_Exercise details_: The answer must restate every entry below word for word.

_Source material_:
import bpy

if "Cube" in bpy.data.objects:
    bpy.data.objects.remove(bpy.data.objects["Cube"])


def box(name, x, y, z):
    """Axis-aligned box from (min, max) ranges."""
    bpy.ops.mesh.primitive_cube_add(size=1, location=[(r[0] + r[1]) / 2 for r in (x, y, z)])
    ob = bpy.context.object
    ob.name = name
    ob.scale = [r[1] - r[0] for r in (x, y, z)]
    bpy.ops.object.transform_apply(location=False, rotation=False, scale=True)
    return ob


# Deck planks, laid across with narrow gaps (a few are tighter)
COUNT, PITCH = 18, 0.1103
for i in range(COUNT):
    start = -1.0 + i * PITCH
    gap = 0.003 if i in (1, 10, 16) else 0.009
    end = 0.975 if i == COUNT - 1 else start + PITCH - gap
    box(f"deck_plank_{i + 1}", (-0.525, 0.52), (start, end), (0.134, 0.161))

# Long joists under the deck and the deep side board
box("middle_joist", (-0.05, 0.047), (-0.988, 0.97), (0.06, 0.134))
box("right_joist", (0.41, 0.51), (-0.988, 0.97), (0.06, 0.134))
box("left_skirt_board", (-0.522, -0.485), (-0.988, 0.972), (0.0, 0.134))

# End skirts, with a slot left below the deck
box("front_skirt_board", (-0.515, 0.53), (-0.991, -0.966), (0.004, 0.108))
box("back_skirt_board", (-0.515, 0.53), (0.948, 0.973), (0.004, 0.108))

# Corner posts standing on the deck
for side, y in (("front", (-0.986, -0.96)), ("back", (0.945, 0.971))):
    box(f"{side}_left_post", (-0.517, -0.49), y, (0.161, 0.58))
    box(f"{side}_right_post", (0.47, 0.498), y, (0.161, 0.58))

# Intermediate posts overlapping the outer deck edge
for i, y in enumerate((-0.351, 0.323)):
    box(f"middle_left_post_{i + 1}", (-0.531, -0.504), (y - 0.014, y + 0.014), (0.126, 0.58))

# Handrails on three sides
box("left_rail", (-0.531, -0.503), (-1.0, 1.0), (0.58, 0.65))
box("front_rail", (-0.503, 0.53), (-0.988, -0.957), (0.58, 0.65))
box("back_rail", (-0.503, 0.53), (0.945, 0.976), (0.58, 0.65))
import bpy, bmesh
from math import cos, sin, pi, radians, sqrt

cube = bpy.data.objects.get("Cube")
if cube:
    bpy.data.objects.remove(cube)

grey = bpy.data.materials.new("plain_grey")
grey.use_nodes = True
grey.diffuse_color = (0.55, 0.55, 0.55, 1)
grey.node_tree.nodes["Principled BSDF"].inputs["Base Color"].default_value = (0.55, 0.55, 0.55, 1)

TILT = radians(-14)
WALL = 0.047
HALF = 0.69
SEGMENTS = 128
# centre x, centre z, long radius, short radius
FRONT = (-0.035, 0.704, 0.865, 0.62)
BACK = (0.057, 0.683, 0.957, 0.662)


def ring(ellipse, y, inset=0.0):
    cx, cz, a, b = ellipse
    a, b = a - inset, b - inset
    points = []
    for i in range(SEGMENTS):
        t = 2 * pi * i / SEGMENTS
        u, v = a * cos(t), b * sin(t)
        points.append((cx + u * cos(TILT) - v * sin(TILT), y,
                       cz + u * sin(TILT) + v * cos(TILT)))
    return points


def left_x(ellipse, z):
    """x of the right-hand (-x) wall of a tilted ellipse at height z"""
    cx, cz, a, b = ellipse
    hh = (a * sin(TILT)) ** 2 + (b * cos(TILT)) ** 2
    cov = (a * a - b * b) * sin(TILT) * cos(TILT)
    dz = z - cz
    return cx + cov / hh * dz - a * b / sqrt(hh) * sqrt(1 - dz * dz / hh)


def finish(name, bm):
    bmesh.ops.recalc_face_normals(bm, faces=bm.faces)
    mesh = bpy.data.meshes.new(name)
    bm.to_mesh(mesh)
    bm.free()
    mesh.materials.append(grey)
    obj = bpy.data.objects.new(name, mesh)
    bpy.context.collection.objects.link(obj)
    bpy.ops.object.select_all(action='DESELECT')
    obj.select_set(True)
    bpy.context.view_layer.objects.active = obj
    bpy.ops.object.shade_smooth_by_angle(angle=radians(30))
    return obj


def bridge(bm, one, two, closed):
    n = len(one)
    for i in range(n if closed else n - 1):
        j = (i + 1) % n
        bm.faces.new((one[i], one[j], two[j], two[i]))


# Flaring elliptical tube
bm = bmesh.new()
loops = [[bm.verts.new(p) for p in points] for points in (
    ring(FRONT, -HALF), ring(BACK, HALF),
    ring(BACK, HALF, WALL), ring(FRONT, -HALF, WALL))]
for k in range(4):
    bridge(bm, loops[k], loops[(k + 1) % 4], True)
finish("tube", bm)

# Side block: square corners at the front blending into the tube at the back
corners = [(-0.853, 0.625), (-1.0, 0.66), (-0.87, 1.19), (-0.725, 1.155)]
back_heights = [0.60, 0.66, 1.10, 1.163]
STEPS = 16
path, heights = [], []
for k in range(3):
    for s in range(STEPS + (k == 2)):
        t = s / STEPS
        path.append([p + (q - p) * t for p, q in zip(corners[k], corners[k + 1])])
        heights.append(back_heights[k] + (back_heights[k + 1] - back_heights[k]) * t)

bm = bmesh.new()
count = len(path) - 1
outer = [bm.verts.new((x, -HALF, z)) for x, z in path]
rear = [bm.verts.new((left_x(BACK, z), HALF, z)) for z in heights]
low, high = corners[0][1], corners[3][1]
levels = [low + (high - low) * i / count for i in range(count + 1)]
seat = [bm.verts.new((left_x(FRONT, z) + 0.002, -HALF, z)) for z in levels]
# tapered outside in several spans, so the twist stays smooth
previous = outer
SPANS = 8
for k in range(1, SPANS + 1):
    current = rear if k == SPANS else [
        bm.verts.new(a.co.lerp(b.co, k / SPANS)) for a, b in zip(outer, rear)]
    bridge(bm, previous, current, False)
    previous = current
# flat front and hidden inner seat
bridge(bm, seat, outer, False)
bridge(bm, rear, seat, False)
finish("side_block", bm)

_Solution below_:
import bpy

if "Cube" in bpy.data.objects:
    bpy.data.objects.remove(bpy.data.objects["Cube"])


def box(name, x, y, z):
    """Axis-aligned box from (min, max) ranges."""
    bpy.ops.mesh.primitive_cube_add(size=1, location=[(r[0] + r[1]) / 2 for r in (x, y, z)])
    ob = bpy.context.object
    ob.name = name
    ob.scale = [r[1] - r[0] for r in (x, y, z)]
    bpy.ops.object.transform_apply(location=False, rotation=False, scale=True)
    return ob


# Deck planks, laid across with narrow gaps (a few are tighter)
COUNT, PITCH = 18, 0.1103
for i in range(COUNT):
    start = -1.0 + i * PITCH
    gap = 0.003 if i in (1, 10, 16) else 0.009
    end = 0.975 if i == COUNT - 1 else start + PITCH - gap
    box(f"deck_plank_{i + 1}", (-0.525, 0.52), (start, end), (0.134, 0.161))

# Long joists under the deck and the deep side board
box("middle_joist", (-0.05, 0.047), (-0.988, 0.97), (0.06, 0.134))
box("right_joist", (0.41, 0.51), (-0.988, 0.97), (0.06, 0.134))
box("left_skirt_board", (-0.522, -0.485), (-0.988, 0.972), (0.0, 0.134))

# End skirts, with a slot left below the deck
box("front_skirt_board", (-0.515, 0.53), (-0.991, -0.966), (0.004, 0.108))
box("back_skirt_board", (-0.515, 0.53), (0.948, 0.973), (0.004, 0.108))

# Corner posts standing on the deck
for side, y in (("front", (-0.986, -0.96)), ("back", (0.945, 0.971))):
    box(f"{side}_left_post", (-0.517, -0.49), y, (0.161, 0.58))
    box(f"{side}_right_post", (0.47, 0.498), y, (0.161, 0.58))

# Intermediate posts overlapping the outer deck edge
for i, y in enumerate((-0.351, 0.323)):
    box(f"middle_left_post_{i + 1}", (-0.531, -0.504), (y - 0.014, y + 0.014), (0.126, 0.58))

# Handrails on three sides
box("left_rail", (-0.531, -0.503), (-1.0, 1.0), (0.58, 0.65))
box("front_rail", (-0.503, 0.53), (-0.988, -0.957), (0.58, 0.65))
box("back_rail", (-0.503, 0.53), (0.945, 0.976), (0.58, 0.65))
import bpy, bmesh
from math import cos, sin, pi, radians, sqrt

cube = bpy.data.objects.get("Cube")
if cube:
    bpy.data.objects.remove(cube)

grey = bpy.data.materials.new("plain_grey")
grey.use_nodes = True
grey.diffuse_color = (0.55, 0.55, 0.55, 1)
grey.node_tree.nodes["Principled BSDF"].inputs["Base Color"].default_value = (0.55, 0.55, 0.55, 1)

TILT = radians(-14)
WALL = 0.047
HALF = 0.69
SEGMENTS = 128
# centre x, centre z, long radius, short radius
FRONT = (-0.035, 0.704, 0.865, 0.62)
BACK = (0.057, 0.683, 0.957, 0.662)


def ring(ellipse, y, inset=0.0):
    cx, cz, a, b = ellipse
    a, b = a - inset, b - inset
    points = []
    for i in range(SEGMENTS):
        t = 2 * pi * i / SEGMENTS
        u, v = a * cos(t), b * sin(t)
        points.append((cx + u * cos(TILT) - v * sin(TILT), y,
                       cz + u * sin(TILT) + v * cos(TILT)))
    return points


def left_x(ellipse, z):
    """x of the right-hand (-x) wall of a tilted ellipse at height z"""
    cx, cz, a, b = ellipse
    hh = (a * sin(TILT)) ** 2 + (b * cos(TILT)) ** 2
    cov = (a * a - b * b) * sin(TILT) * cos(TILT)
    dz = z - cz
    return cx + cov / hh * dz - a * b / sqrt(hh) * sqrt(1 - dz * dz / hh)


def finish(name, bm):
    bmesh.ops.recalc_face_normals(bm, faces=bm.faces)
    mesh = bpy.data.meshes.new(name)
    bm.to_mesh(mesh)
    bm.free()
    mesh.materials.append(grey)
    obj = bpy.data.objects.new(name, mesh)
    bpy.context.collection.objects.link(obj)
    bpy.ops.object.select_all(action='DESELECT')
    obj.select_set(True)
    bpy.context.view_layer.objects.active = obj
    bpy.ops.object.shade_smooth_by_angle(angle=radians(30))
    return obj


def bridge(bm, one, two, closed):
    n = len(one)
    for i in range(n if closed else n - 1):
        j = (i + 1) % n
        bm.faces.new((one[i], one[j], two[j], two[i]))


# Flaring elliptical tube
bm = bmesh.new()
loops = [[bm.verts.new(p) for p in points] for points in (
    ring(FRONT, -HALF), ring(BACK, HALF),
    ring(BACK, HALF, WALL), ring(FRONT, -HALF, WALL))]
for k in range(4):
    bridge(bm, loops[k], loops[(k + 1) % 4], True)
finish("tube", bm)

# Side block: square corners at the front blending into the tube at the back
corners = [(-0.853, 0.625), (-1.0, 0.66), (-0.87, 1.19), (-0.725, 1.155)]
back_heights = [0.60, 0.66, 1.10, 1.163]
STEPS = 16
path, heights = [], []
for k in range(3):
    for s in range(STEPS + (k == 2)):
        t = s / STEPS
        path.append([p + (q - p) * t for p, q in zip(corners[k], corners[k + 1])])
        heights.append(back_heights[k] + (back_heights[k + 1] - back_heights[k]) * t)

bm = bmesh.new()
count = len(path) - 1
outer = [bm.verts.new((x, -HALF, z)) for x, z in path]
rear = [bm.verts.new((left_x(BACK, z), HALF, z)) for z in heights]
low, high = corners[0][1], corners[3][1]
levels = [low + (high - low) * i / count for i in range(count + 1)]
seat = [bm.verts.new((left_x(FRONT, z) + 0.002, -HALF, z)) for z in levels]
# tapered outside in several spans, so the twist stays smooth
previous = outer
SPANS = 8
for k in range(1, SPANS + 1):
    current = rear if k == SPANS else [
        bm.verts.new(a.co.lerp(b.co, k / SPANS)) for a, b in zip(outer, rear)]
    bridge(bm, previous, current, False)
    previous = current
# flat front and hidden inner seat
bridge(bm, seat, outer, False)
bridge(bm, rear, seat, False)
finish("side_block", bm)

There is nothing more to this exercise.